Irma’s Starr’s artistic journey has been a trip back in time; she’s is a 17th century slip wear artist. While viewing the Nelson-Atkins Museum of Art’s famous Burnap Collection of ceramics, Irma fell in love with the slipwear mermaid on a plate, by English slipwear artist Ralph Toft, and has never looked back.
Irma Starr began her journey in 1963, when, as a mother of two and a senior at the Kansas City Art Institute (KCAI), she was given a life-changing assignment; go to the Nelson-Atkins, just across the street from KCAI, choose a piece of ceramic art and reproduce it. The rest is history. In 2002, she was commissioned by the Smithsonian Institute to create a 36-inch commemorative plate for the 30th Anniversary of the Renwick Gallery, where it is now hanging.
She is accomplished in all of the classic glazing techniques: combing, feathering, marbling, and slip-trailing.

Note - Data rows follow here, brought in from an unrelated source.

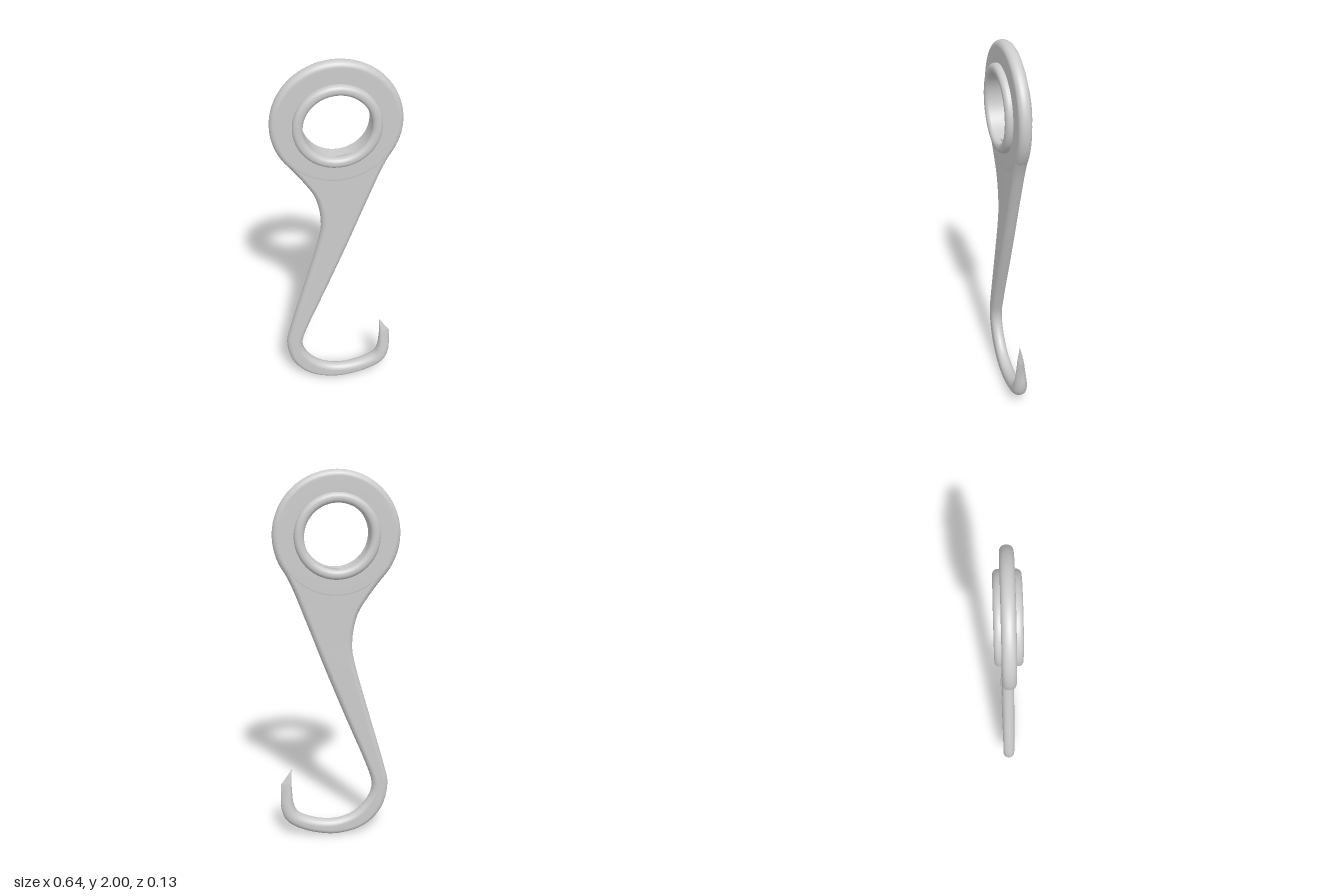
import * as THREE from 'three';

const material = new THREE.MeshStandardMaterial({ color: 0xcccccc });

// Ring around the z axis with a rounded rectangular section
function ring(name, inner, outer, half, radius) {
  const pts = [new THREE.Vector2(outer, 0)];
  const corners = [[outer - radius, half - radius], [inner + radius, half - radius],
    [inner + radius, radius - half], [outer - radius, radius - half]];
  corners.forEach(([r, h], c) => {
    for (let k = 0; k <= 6; k++) {
      const a = (c + k / 6) * Math.PI / 2;
      pts.push(new THREE.Vector2(r + radius * Math.cos(a), h + radius * Math.sin(a)));
    }
  });
  pts.push(new THREE.Vector2(outer, 0));
  const mesh = new THREE.Mesh(new THREE.LatheGeometry(pts, 96).rotateX(Math.PI / 2), material);
  mesh.name = name;
  mesh.position.y = 1.68;
  return mesh;
}

// Loft between an outer and an inner edge line.
// Row: outer x, y, inner x, y, half depth, sharpness of the outer edge
function loft(name, rows, steps, smooth) {
  const curve = (f) => {
    const c = new THREE.CatmullRomCurve3(rows.map(f), false, 'catmullrom', 0.5);
    return (t) => {
      if (smooth) return c.getPoint(t);
      return f(rows[0]).lerp(f(rows[rows.length - 1]), t);
    };
  };
  const outer = curve((r) => new THREE.Vector3(r[0], r[1], 0));
  const inner = curve((r) => new THREE.Vector3(r[2], r[3], 0));
  const depth = curve((r) => new THREE.Vector3(r[4], r[5], 0));
  const sides = 32, pos = [], index = [];
  for (let i = 0; i <= steps; i++) {
    const t = i / steps, o = outer(t), n = inner(t), d = depth(t);
    const half = o.distanceTo(n) / 2;
    const mid = o.clone().add(n).multiplyScalar(0.5);
    const dir = o.clone().sub(n).normalize();
    const cap = Math.min(d.x, half);
    for (let j = 0; j < sides; j++) {
      // Two half circles joined by flat faces
      const a = ((j + 0.5) / sides) * Math.PI * 2 - Math.PI / 2;
      const c = Math.cos(a);
      const u = Math.sign(c) * (half - cap) + cap * c;
      const sharp = THREE.MathUtils.clamp(d.y, 0, 1) * (1 + u / Math.max(half, 1e-4)) / 2;
      pos.push(mid.x + dir.x * u, mid.y + dir.y * u, d.x * Math.sin(a) * (1 - sharp));
      if (i < steps) {
        const k = (j + 1) % sides, p = i * sides, q = p + sides;
        index.push(p + j, q + j, p + k, p + k, q + j, q + k);
      }
    }
  }
  const geo = new THREE.BufferGeometry();
  geo.setAttribute('position', new THREE.Float32BufferAttribute(pos, 3));
  geo.setIndex(index);
  geo.computeVertexNormals();
  const mesh = new THREE.Mesh(geo, material);
  mesh.name = name;
  return mesh;
}

export function createModel() {
  const group = new THREE.Group();
  group.name = 'hook';

  // Eye: flat head with a raised collar round the hole
  group.add(ring('head', 0.185, 0.32, 0.032, 0.028));
  group.add(ring('collar', 0.165, 0.215, 0.064, 0.022));

  // Neck, shank and bend, from the head to the base of the point
  const end = [0.307, 0.29, 0.247, 0.3, 0.03, 0.8];
  group.add(loft('shank', [
    [-0.245, 1.475, 0.303, 1.575, 0.031, 0],
    [-0.17, 1.375, 0.23, 1.43, 0.031, 0],
    [-0.108, 1.27, 0.168, 1.27, 0.031, 0],
    [-0.082, 1.13, 0.108, 1.11, 0.031, 0],
    [-0.098, 1.0, 0.052, 0.96, 0.032, 0],
    [-0.178, 0.71, -0.05, 0.7, 0.032, 0],
    [-0.26, 0.42, -0.155, 0.44, 0.032, 0],
    [-0.284, 0.29, -0.196, 0.3, 0.032, 0],
    [-0.25, 0.15, -0.165, 0.2, 0.032, 0],
    [-0.15, 0.045, -0.09, 0.125, 0.032, 0],
    [0, 0.005, 0.01, 0.094, 0.034, 0],
    [0.15, 0.03, 0.115, 0.105, 0.036, 0],
    [0.265, 0.09, 0.205, 0.145, 0.039, 0],
    [0.305, 0.17, 0.238, 0.205, 0.037, 0.2],
    end,
  ], 140, true));

  // Sharpened point, tapering to the inner side
  const shoulder = [0.305, 0.325, 0.247, 0.335, 0.024, 1];
  group.add(loft('pointBase', [end, shoulder], 3, false));
  group.add(loft('point', [shoulder, [0.246, 0.41, 0.245, 0.41, 0.0, 1]], 6, false));

  return group;
}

Starr has been commissioned by private connoisseurs, museums, companies, and the White House to create commemorative pieces.
Quick Facts About Irma Starr:
- Specializes in 17th-century English Slipware Pottery
- Works of art include commemorative plates, decorative ornaments, jewelry and figurines.
- In 2000 Hillary Clinton commissioned her to make a commemorative plate for the Clintons’ 25th wedding anniversary. She has also done ornaments for the White House Christmas tree
- In 2002, the Smithsonian’s Renwick Gallery of the National Museum of American Art commissioned her to create a commemorative plate for the Renwick’s 30th anniversary.
- Her work can be seen at leading museums around the nation, including the Nelson-Atkins Museum of Art and the National Museum of American Art.
- Her studio is based in Kansas City, MO.